Korean day spas
I've had my first experience at a Korean day spa, and it was very interesting. I liked it, but it sure was different.
Having worked in Kalihi for 13 years, I passed Loess Day Spa just about every day on my way to and from the station. On the outside, it's not much to speak of, and frankly, I thought it was a hostess bar.
Recently, I read an article about how great Korean day spas are, and I was talking about it at my new job. I now work with a lot of Asians who have strong ties to Japan and Korea, and my coworkers reassured me it was fabulous, and they go, too.
They warned me about the nudity. The concept of communal (emphasis on communal) bathing is common in Asia, where cleansing is a social experience.
Here is my personal experience: Upon check in, I received a locker and a terrycloth robe, then was ushered into a large, open room where it all happens. I was shown the showers and instructed to bathe with soap then soak in a hot tub to prepare the body for a massage. I had hung my key on the hook with the robe, but the clerk was nervous about theft and told me to keep it around my wrist at all times.
There is a steam room, sauna, and cold plunge tub; I'm sure they are all nice, but I am not fond of any of those amenities, so I sat in the very large hot tub letting my pores open and my muscles relax. There were women of all ages and races (mostly Korean national, though) at the time I went, including a very old Korean woman who was showering with the help of an assistant, because she couldn't stand up well on her own.
After about 20 minutes, my masseuse called my name, and then told me to follow her. One area of this room has half a dozen plastic-covered massage tables on it, side by side, upon which you lie down while a Korean grandmother dressed in black bra and panties rubs and scrubs you down.
At first I did not understand why it had to be done in undergarments, but now I realize they sweat so much doing this, they scoop cold water onto their bodies to cool off. Black is just their uniform color. The undergarments should be viewed as more like a swim suit.
Next to the massage table is a grey plastic garbage can filled with hot water. She used a smaller bucket to scoop this water onto my back, then she used one of those Japanese scrubby cloths (the kind you get at Longs), a bar of soap, and she rubbed me down top to bottom, front and back and sides.
Because my skin was softened by the hot tub, it came peeling off in long, grey noodles. Like, seriously. I have never been exfoliated like this. I liked the idea of all that old and dead skin coming off but it was also a tad gross to see as it fell off by my face.
Don't take this as a complaint. It's just me marveling at the stuff happening to me. Periodically, she threw water on me to wash the surface clean.

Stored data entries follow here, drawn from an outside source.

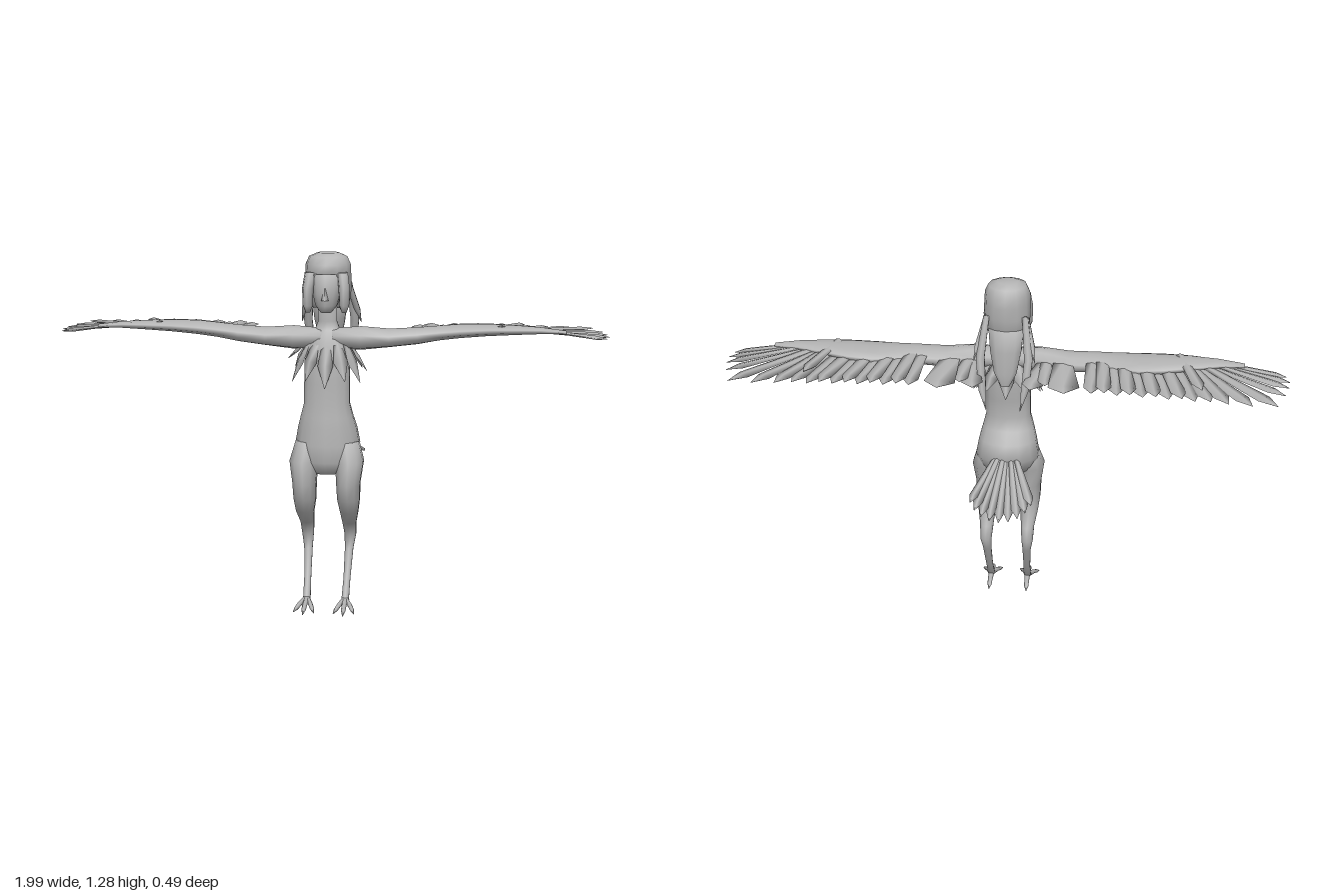
import * as THREE from 'three';

const skin = new THREE.MeshStandardMaterial({ color: 0xb4b4b4 });
skin.name = 'plain grey';

// Skin over elliptical cross-sections [x, y, z, radiusU, radiusV] stacked along an axis.
// U, V are (z, x) for 'y', (y, z) for 'x' and (x, y) for 'z'.
function loft(axis, sections, n = 10) {
  const w = { x: 0, y: 1, z: 2 }[axis], u = (w + 1) % 3, v = (w + 2) % 3;
  const pos = [], idx = [], last = sections.length - 1;
  const flip = sections[last][w] < sections[0][w];
  const tri = (a, b, c) => idx.push(...(flip ? [a, c, b] : [a, b, c]));
  for (const s of sections) {
    for (let j = 0; j < n; j++) {
      const a = (j / n) * Math.PI * 2, p = s.slice(0, 3);
      p[u] += Math.cos(a) * s[3];
      p[v] += Math.sin(a) * s[4];
      pos.push(...p);
    }
  }
  const start = pos.length / 3, end = start + 1;
  pos.push(...sections[0].slice(0, 3), ...sections[last].slice(0, 3));
  for (let j = 0; j < n; j++) {
    const k = (j + 1) % n;
    for (let i = 0; i < last; i++) {
      const a = i * n + j, b = i * n + k;
      tri(a, b, b + n);
      tri(a, b + n, a + n);
    }
    tri(start, k, j);
    tri(end, last * n + j, last * n + k);
  }
  const g = new THREE.BufferGeometry();
  g.setAttribute('position', new THREE.Float32BufferAttribute(pos, 3));
  g.setIndex(idx);
  g.computeVertexNormals();
  return g;
}

function add(parent, name, geometry) {
  const m = new THREE.Mesh(geometry, skin);
  m.name = name;
  parent.add(m);
  return m;
}

// Ridged flat feather from root to tip, its face turned towards `up`.
function feather(parent, name, root, tip, width, up = [0, 1, 0], base = 0.6, shoulder = 0.82) {
  const a = new THREE.Vector3(...root), b = new THREE.Vector3(...tip), L = a.distanceTo(b);
  const h = width / 2;
  const m = add(parent, name, loft('z', [
    [0, 0, 0, h * base, 0.004],
    [0, 0, L * shoulder, h, 0.007],
    [0, 0, L, 0.001, 0.001],
  ], 4));
  m.position.copy(a);
  m.up.set(...up);
  m.lookAt(b);
}

function group(parent, name) {
  const g = new THREE.Group();
  g.name = name;
  parent.add(g);
  return g;
}

function buildLeg(parent, s, side) {
  const leg = group(parent, side + 'Leg');
  add(leg, 'legLimb', loft('y', [
    [0.07, 0.03, 0.14, 0.014, 0.014], [0.072, 0.1, 0.097, 0.012, 0.013],
    [0.075, 0.2, 0.05, 0.015, 0.016], [0.078, 0.25, 0.035, 0.018, 0.022],
    [0.077, 0.3, 0.06, 0.03, 0.026], [0.08, 0.35, 0.1, 0.04, 0.034],
    [0.079, 0.4, 0.113, 0.053, 0.042], [0.079, 0.46, 0.124, 0.063, 0.044],
    [0.082, 0.54, 0.112, 0.066, 0.053], [0.07, 0.61, 0.09, 0.06, 0.045],
  ].map(([x, ...r]) => [x * s, ...r])));
  // Three front toes and one back toe
  for (const [x, z] of [[0.035, 0.225], [0.072, 0.25], [0.11, 0.22], [0.072, 0.065]]) {
    const mix = t => 0.07 + (x - 0.07) * t, dz = z - 0.135;
    add(leg, 'toe', loft('z', [
      [0.07 * s, 0.032, 0.135, 0.011, 0.011],
      [mix(0.5) * s, 0.022, 0.135 + dz * 0.5, 0.009, 0.009],
      [mix(0.75) * s, 0.012, 0.135 + dz * 0.75, 0.008, 0.008],
      [x * s, 0.002, z, 0.001, 0.001],
    ], 6));
  }
}

function buildWing(parent, s, side) {
  const wing = group(parent, side + 'Wing');
  add(wing, 'wingArm', loft('x', [
    [0.02, 0.98, 0.09, 0.035, 0.042], [0.12, 0.98, 0.085, 0.042, 0.046],
    [0.22, 0.98, 0.07, 0.033, 0.058], [0.32, 0.988, 0.06, 0.03, 0.058],
    [0.4, 0.997, 0.04, 0.026, 0.07], [0.47, 1.003, 0.025, 0.024, 0.082],
    [0.56, 1.008, 0.025, 0.021, 0.076], [0.65, 1.01, 0.035, 0.017, 0.058],
    [0.75, 1.01, 0.043, 0.012, 0.032], [0.84, 1.005, 0.045, 0.006, 0.014],
  ].map(([x, ...r]) => [x * s, ...r])));
  // Long feathers along the forearm
  for (let i = 0; i < 9; i++) {
    feather(wing, 'secondaryFeather',
      [(0.305 + 0.036 * i) * s, 1.0 + (i % 2) * 0.006, 0.02],
      [(0.315 + 0.044 * i) * s, 0.99 + (i % 2) * 0.006, -0.205 - 0.003 * i], 0.054, [0, 1, 0], 0.8);
  }
  // Fan of feathers at the hand
  const tips = [[0.72, -0.225], [0.78, -0.235], [0.86, -0.24], [0.945, -0.23],
    [0.975, -0.14], [0.99, -0.075], [0.995, -0.025], [0.985, 0.02]];
  tips.forEach(([x, z], i) => feather(wing, 'primaryFeather',
    [(0.63 + 0.02 * i) * s, 1.005 + (i % 2) * 0.004, 0.01 + 0.005 * i],
    [x * s, 0.99 - 0.0015 * i, z], i < 4 ? 0.056 : 0.046, [0, 1, 0], 0.55));
  // Thumb feather over the wrist
  feather(wing, 'thumbFeather', [0.61 * s, 1.026, 0.07], [0.69 * s, 1.005, -0.17], 0.045, [0, 1, 0], 0.6);
  // Short feathers near the shoulder
  feather(wing, 'innerFeather', [0.2 * s, 0.99, 0.04], [0.22 * s, 0.975, -0.185], 0.11);
  feather(wing, 'innerFeather', [0.13 * s, 0.98, 0.05], [0.1 * s, 0.965, -0.15], 0.075);
  feather(wing, 'innerFeather', [0.14 * s, 0.985, 0.05], [0.15 * s, 0.97, -0.12], 0.06);
}

function buildHead(parent) {
  const head = group(parent, 'head');
  add(head, 'face', loft('y', [
    [0, 1.075, 0.125, 0.03, 0.02], [0, 1.1, 0.115, 0.05, 0.04],
    [0, 1.14, 0.112, 0.06, 0.05], [0, 1.21, 0.1, 0.065, 0.055],
  ]));
  const nose = add(head, 'nose', new THREE.ConeGeometry(0.013, 0.05, 4));
  nose.position.set(0, 1.145, 0.171);
  add(head, 'hairCap', loft('y', [
    [0, 1.085, 0.05, 0.045, 0.06], [0, 1.11, 0.05, 0.062, 0.076], [0, 1.16, 0.052, 0.072, 0.083],
    [0, 1.205, 0.067, 0.088, 0.082], [0, 1.24, 0.067, 0.085, 0.08],
    [0, 1.267, 0.067, 0.068, 0.068], [0, 1.28, 0.065, 0.035, 0.038],
  ], 12));
  add(head, 'backHair', loft('y', [
    [0, 0.91, -0.015, 0.004, 0.015], [0, 0.96, -0.005, 0.02, 0.042],
    [0, 1.04, 0.012, 0.034, 0.058], [0, 1.12, 0.025, 0.04, 0.065],
  ]));
  for (const s of [1, -1]) {
    add(head, 'sideLock', loft('y', [
      [0.064 * s, 1.075, 0.135, 0.008, 0.008], [0.064 * s, 1.1, 0.138, 0.027, 0.018],
      [0.064 * s, 1.16, 0.138, 0.029, 0.02], [0.056 * s, 1.215, 0.125, 0.022, 0.02],
    ], 8));
    add(head, 'longStrand', loft('y', [
      [0.06 * s, 0.85, -0.088, 0.001, 0.001], [0.075 * s, 0.92, -0.068, 0.013, 0.015],
      [0.085 * s, 1.03, -0.04, 0.015, 0.017], [0.068 * s, 1.17, 0.005, 0.01, 0.012],
    ], 6));
    add(head, 'shortStrand', loft('y', [
      [0.108 * s, 1.02, -0.045, 0.001, 0.001], [0.095 * s, 1.07, -0.022, 0.014, 0.012],
      [0.07 * s, 1.16, 0.02, 0.012, 0.012],
    ], 6));
  }
}

export function createModel() {
  const model = new THREE.Group();
  model.name = 'wingedWoman';
  add(model, 'torsoAndNeck', loft('y', [
    [0, 0.495, 0.11, 0.04, 0.05], [0, 0.54, 0.1, 0.074, 0.105],
    [0, 0.6, 0.077, 0.096, 0.118], [0, 0.66, 0.084, 0.084, 0.107],
    [0, 0.7, 0.1, 0.064, 0.096], [0, 0.75, 0.104, 0.053, 0.083],
    [0, 0.82, 0.1, 0.055, 0.083], [0, 0.9, 0.093, 0.058, 0.08],
    [0, 0.97, 0.09, 0.05, 0.078], [0, 1.01, 0.085, 0.03, 0.045],
    [0, 1.04, 0.086, 0.02, 0.034], [0, 1.11, 0.09, 0.024, 0.034],
  ], 14));
  buildHead(model);
  for (const [s, side] of [[1, 'left'], [-1, 'right']]) {
    buildLeg(model, s, side);
    buildWing(model, s, side);
  }

  // Ring of pointed feathers hanging from the shoulders
  const collar = group(model, 'featherCollar');
  for (let i = 0; i < 12; i++) {
    const a = (i / 12) * Math.PI * 2, x = Math.sin(a), z = Math.cos(a);
    const drop = 0.845 - 0.035 * Math.abs(z) + (z < 0 ? 0.04 : 0) + 0.02 * (i % 2);
    feather(collar, 'collarFeather', [0.075 * x, 0.965, 0.09 + 0.045 * z],
      [0.14 * x, drop, 0.09 + 0.09 * z], 0.055, [x, 0.3, z], 0.5, 0.5);
  }

  // Tail fan
  const tail = group(model, 'tail');
  for (let i = -4; i <= 4; i++) {
    const a = i * 0.13, L = 0.28 - 0.003 * i * i;
    feather(tail, 'tailFeather', [0.009 * i, 0.615 + (i % 2) * 0.003, 0.005],
      [Math.sin(a) * L * 0.95, 0.615 - Math.cos(a) * L * 0.48, 0.005 - Math.cos(a) * L * 0.88], 0.036,
      [0, 1, 0], 0.5, 0.85);
  }
  return model;
}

Here are more differences between the efficiency of the Asian experience and the fru-fru, modest, American experience: 1) Draping - what draping? 2) She gets the washcloth right in there. Like, she is as thorough as possible while remaining maternally clinical.
After this, she had me shower off briefly and then return to the table, for the massage. She poured oil on me and went to town.
First she did my back, then she had me turn over. While she was rubbing this side, she also applied a cucumber mask to my face. Decadent!
To finish it, she shampooed and conditioned my hair. I was not expecting this. Aside from my hairdresser, nobody has done this to me since I was a kid, and I loved it.
The whole thing- the way she scrubbed me, the brief and familiar way she communicated with me, the way she washed my hair - reminded me of being coddled like a child, and I enjoyed it. It felt very assuring and comfortable.
I should clarify that I am part Asian, and I am used to being spoken to by my Chinese relatives in short, brusque, commanding tones. I think other cultures sometimes interpret it as rude, but to me, it's just the way it is. If this is not your orientation, you might not receive it as I did.
After it was over, she told me to shower again, and sit in the hot tub. I did not want to, but she insisted. I don't totally know why, because she only knew enough English to get by, but I'm guessing there is some theraputic reason.
When it was finished, I dried off and asked the front desk clerk, who did speak English, what else there was to do or see. She showed me the other rooms, which were heated and were made of certain elements believed to boost health - charcoal, jade, and mud rooms.
She suggested I lie down in a room, so I laid on the floor in the jade room. It was warm and pleasant, but I was soon bored, so I left.
There is a kitchen area where you can buy food to eat, but I didn't have time to try it.
I paid for my scrub+massage package and left, with the hopes of returning one day soon!
When I went to work the next week, I told my coworkers about the massage. They were happy I liked it - but we agreed to warn each other before our next visit so as to avoid awkward encounters!